Teacher Offers Students A Second Chance To Engage With History Through Primary Documents
December 24, 2020
Ashbrook Teacher seminars model the free and thoughtful discussion of primary documents. Creative teachers like Deb Wiley Horner take the documents and discussion back to the classroom, and watch their students begin to care about history.
Horner attends every Ashbrook Saturday seminar she can. The seminars are held on the Ashland University campus and she finds them rejuvenating after a week working with students many would find challenging to teach: residents at the Portage-Geauga County Juvenile Detention Center in Ravenna, Ohio.
Horner’s students range in age from 12 to 18. They arrive unpredictably and stay from a few weeks to three months. Most lack good parental role models for dealing with the conflicts of adolescence. They are suspicious of authority figures, having often gotten into trouble by acting out natural feelings of anger and resentment. They feel victim to the hidden agendas of the adults in their lives.
But primary documents give them access to the inside story of history. The letters and speeches of earlier Americans reveal what they actually thought and intended. Reading the documents, Horner’s students feel they are at last getting the straight story.
Some bright students also gain a new critical thinking tool. If asked to turn from a primary document to an historian’s summary, they ask, “Who wrote this? What was that person’s angle?”
As they become fascinated with history, Horner’s students develop academic discipline. One student, working on a computer in Horner’s room during a study period, watched her preparing to teach a class on the Declaration of Independence. The student then found the online document at Ashbrook’s Teaching American History website. After a while, Horner noticed he was writing down every word in the Declaration that he did not understand, then checking an online dictionary for the definitions. Horner used the student’s annotated vocabulary list the next day as she taught the document.
For a women’s history project, the same student asked Horner to help him find a collection of letters between John and Abigail Adams. He then incorporated selections from the letters in a powerpoint presentation on the second first lady.
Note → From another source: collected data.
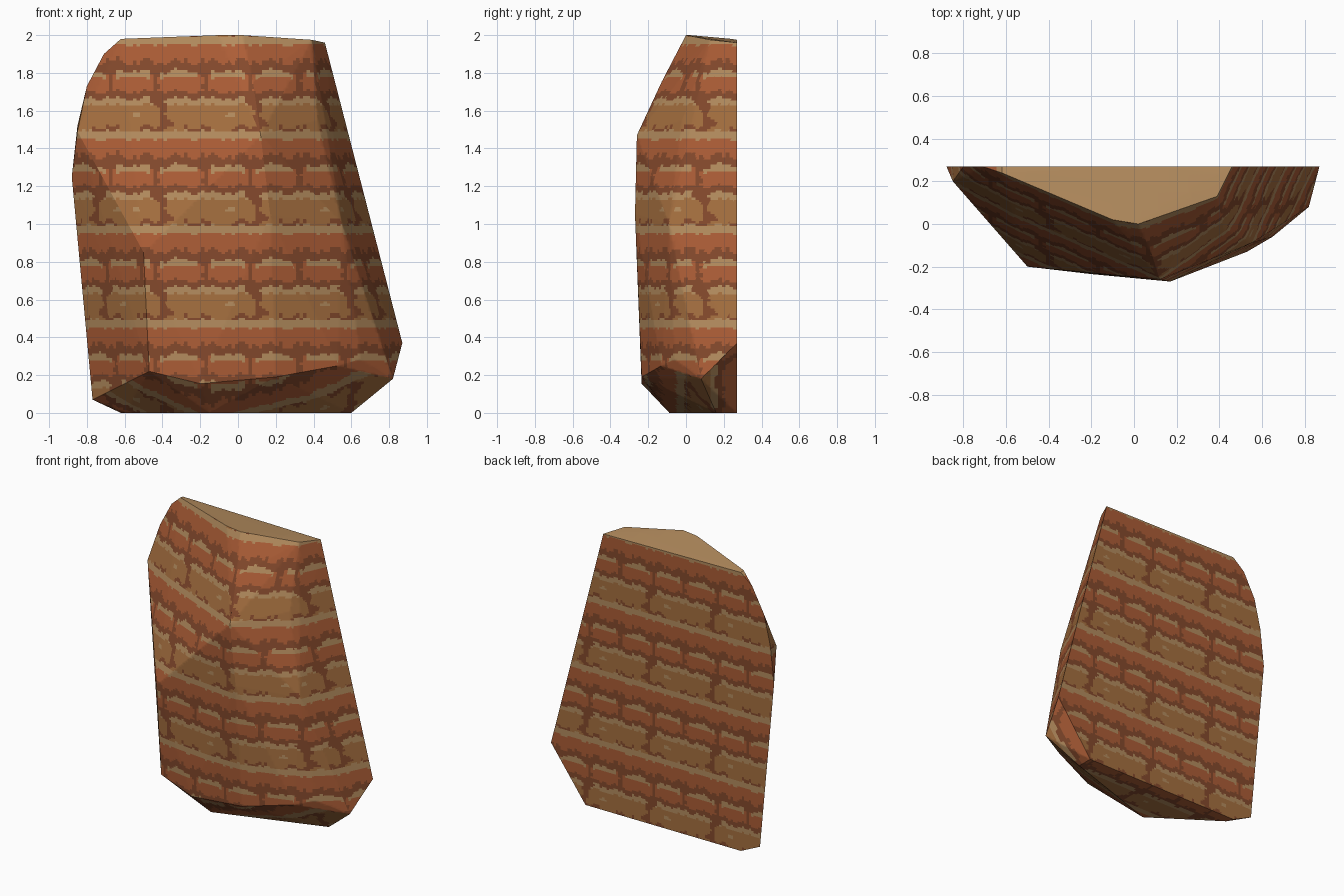
import bpy, bmesh, math
from mathutils import Vector

if "Cube" in bpy.data.objects:
    bpy.data.objects.remove(bpy.data.objects["Cube"])

# --- faceted boulder shape: convex hull of its corners
PTS = [
    # flat back outline
    (-.62, .27, 0), (.6, .27, 0), (.87, .27, .37), (.46, .27, 1.96), (-.62, .27, 1.975),
    (-.71, .27, 1.9), (-.8, .27, 1.73), (-.85, .27, 1.52), (-.88, .27, 1.25), (-.77, .27, .07),
    # top rim
    (0.02, 0, 2), (-.1, .02, 2), (-.62, .24, 1.98), (.39, .13, 1.975),
    # front ridge and facets
    (.08, -.13, 1.75), (.12, -.26, 1.47), (.17, -.27, 1.05), (-.5, -.2, .85),
    (-.85, .2, 1.49), (.42, -.02, 1.55), (.55, -.09, 1.0),
    # lower rim
    (-.47, -.19, .22), (-.57, -.04, .18), (-.2, -.235, .155), (.2, -.235, .19),
    (.53, -.13, .25), (.65, -.06, .285), (.82, .08, .18),
    # base
    (-.6, .22, 0), (-.15, -.088, 0), (.6, .16, 0),
]


def srgb(r, g, b):
    f = lambda c: (c / 255 + .055) / 1.055
    return (f(r) ** 2.4, f(g) ** 2.4, f(b) ** 2.4, 1)


COLOURS = [("pale_sandstone", (180, 140, 94)), ("tan_sandstone", (165, 111, 63)),
           ("red_sandstone", (172, 93, 54)), ("dark_crevice", (132, 73, 44))]
PALE, TAN, RED, DARK = range(4)
T = .5  # size of the repeating strata


def stratum(x, z):
    """Colour of the layered pattern at a point."""
    u, v = x % T, z % T
    a = 2 * math.pi * u / T
    w = .007 * math.sin(3 * a + 1) + .005 * math.sin(7 * a) + .004 * math.sin(11 * a + 2)
    near = lambda c: abs((u - c + T / 2) % T - T / 2)
    if v > .45 + w * .6 and v < .495 + w * .3:
        return PALE
    if v >= .495 + w * .3 or v < .012 + w * 1.5:
        return DARK if math.sin(2 * a + .5) > -.2 else TAN
    if v > .36 + w * 2:                       # solid red layer
        return RED
    if v > .315 + w:
        return DARK
    if v > .20 + w:                           # row of rounded bricks
        j = min(near(.065), near(.325))
        if j < .012 + .004 * math.sin(v * 90):
            return DARK
        top = .318 + w - .0006 / max(j, .012)
        if v > top:
            return DARK
        return PALE if v > top - .032 - w and j > .03 else RED
    if v > .165 + w:
        return DARK
    # wide tan layer with a slanting crack
    crack = .075 + (.165 - v) * .35 + .008 * math.sin(v * 70)
    if near(crack) < .026 + .012 * math.sin(v * 45 + 1):
        return DARK
    if v > .13 + w * .6:
        return PALE
    if (near(.46) / .022) ** 2 + ((v - .075) / .013) ** 2 < 1:
        return PALE
    return TAN


bm = bmesh.new()
for p in PTS:
    bm.verts.new(p)
res = bmesh.ops.convex_hull(bm, input=bm.verts[:])
junk = {e for e in res["geom_interior"] + res["geom_unused"] if isinstance(e, bmesh.types.BMVert)}
bmesh.ops.delete(bm, geom=list(junk), context='VERTS')
bmesh.ops.recalc_face_normals(bm, faces=bm.faces[:])
bmesh.ops.dissolve_limit(bm, angle_limit=math.radians(1), verts=bm.verts[:], edges=bm.edges[:])


def is_under(f):
    return f.normal.z < -.55


def is_side(f):
    return abs(f.normal.x) > .75


def slice_along(axis, lo, hi, step, rule=None):
    """Cut the surface at even steps, on all faces or on those the rule picks."""
    n = Vector((0, 0, 0))
    n[axis] = 1
    for i in range(1, int((hi - lo) / step) + 1):
        if rule:
            faces = [f for f in bm.faces if rule(f)]
            geom = set(faces)
            for f in faces:
                geom.update(f.edges)
                geom.update(f.verts)
            geom = list(geom)
        else:
            geom = bm.verts[:] + bm.edges[:] + bm.faces[:]
        bmesh.ops.bisect_plane(bm, geom=geom, plane_co=n * (lo + i * step),
                               plane_no=n, dist=1e-5)


# cut the surface finely enough to carry the strata
slice_along(2, .003, 2, .0125)
slice_along(1, -.27, .27, .02, lambda f: is_under(f) or is_side(f))
slice_along(0, -.88, .88, .018)

# --- colour by position, projected along each face's main direction
for f in bm.faces:
    c = f.calc_center_median()
    if f.normal.z > .8:
        f.material_index = PALE
    elif is_under(f):
        f.material_index = stratum(c.x, c.y)
    elif is_side(f):
        f.material_index = stratum(c.y, c.z)
    else:
        f.material_index = stratum(c.x, c.z)

me = bpy.data.meshes.new("layered_rock")
bm.to_mesh(me)
bm.free()
for name, rgb in COLOURS:
    m = bpy.data.materials.new(name)
    m.diffuse_color = srgb(*rgb)
    m.use_nodes = True
    m.node_tree.nodes["Principled BSDF"].inputs["Base Color"].default_value = m.diffuse_color
    me.materials.append(m)
rock = bpy.data.objects.new("layered_rock", me)
bpy.context.collection.objects.link(rock)
bpy.context.view_layer.objects.active = rock
rock.select_set(True)
bpy.ops.object.shade_smooth_by_angle(angle=math.radians(30))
Horner is encouraging this student to finish high school and go to college.
Horner listens at Ashbrook seminars for the human dynamic in history that relates to her students’ lives. “I went to an Ashbrook program at the Heinz Center with Gordon Lloyd on ‘Fifty Ways to Love Your Founders.’ He spoke about how the Founders argued a lot. I love that I can tell my students, ‘They agreed on the principle of freedom, but they did not agree on everything.’” Horner helps students realize that you can have a serious disagreement with someone without throwing a punch.
You can even collaborate with an antagonist on projects of great consequence. When Horner’s students read the Declaration, she said, “we discussed how the document ends, with the signers saying, ‘We mutually pledge to each other our lives, our fortunes, and our sacred honor.’ The signers were committing treason against Great Britain. I asked students to imagine what could have happened to them if the Revolution failed. Then I asked, ‘What does it mean to be willing to lay your life down for someone you’ve actually been arguing with?’’’
During her free periods, Horner’s students see her reading. “They see me pull a document from the stack on my desk and ask what’s in it. I say, ‘It’s for my weekend Ashbrook seminar.’ They ask, ‘Why do you keep going to these classes?’ and I answer, ‘So I can be a more informed teacher for you, and can bring you a different perspective than you’ve heard before.’ It’s inspirational for them. They think, ‘If my teacher is still learning, why can’t I?’”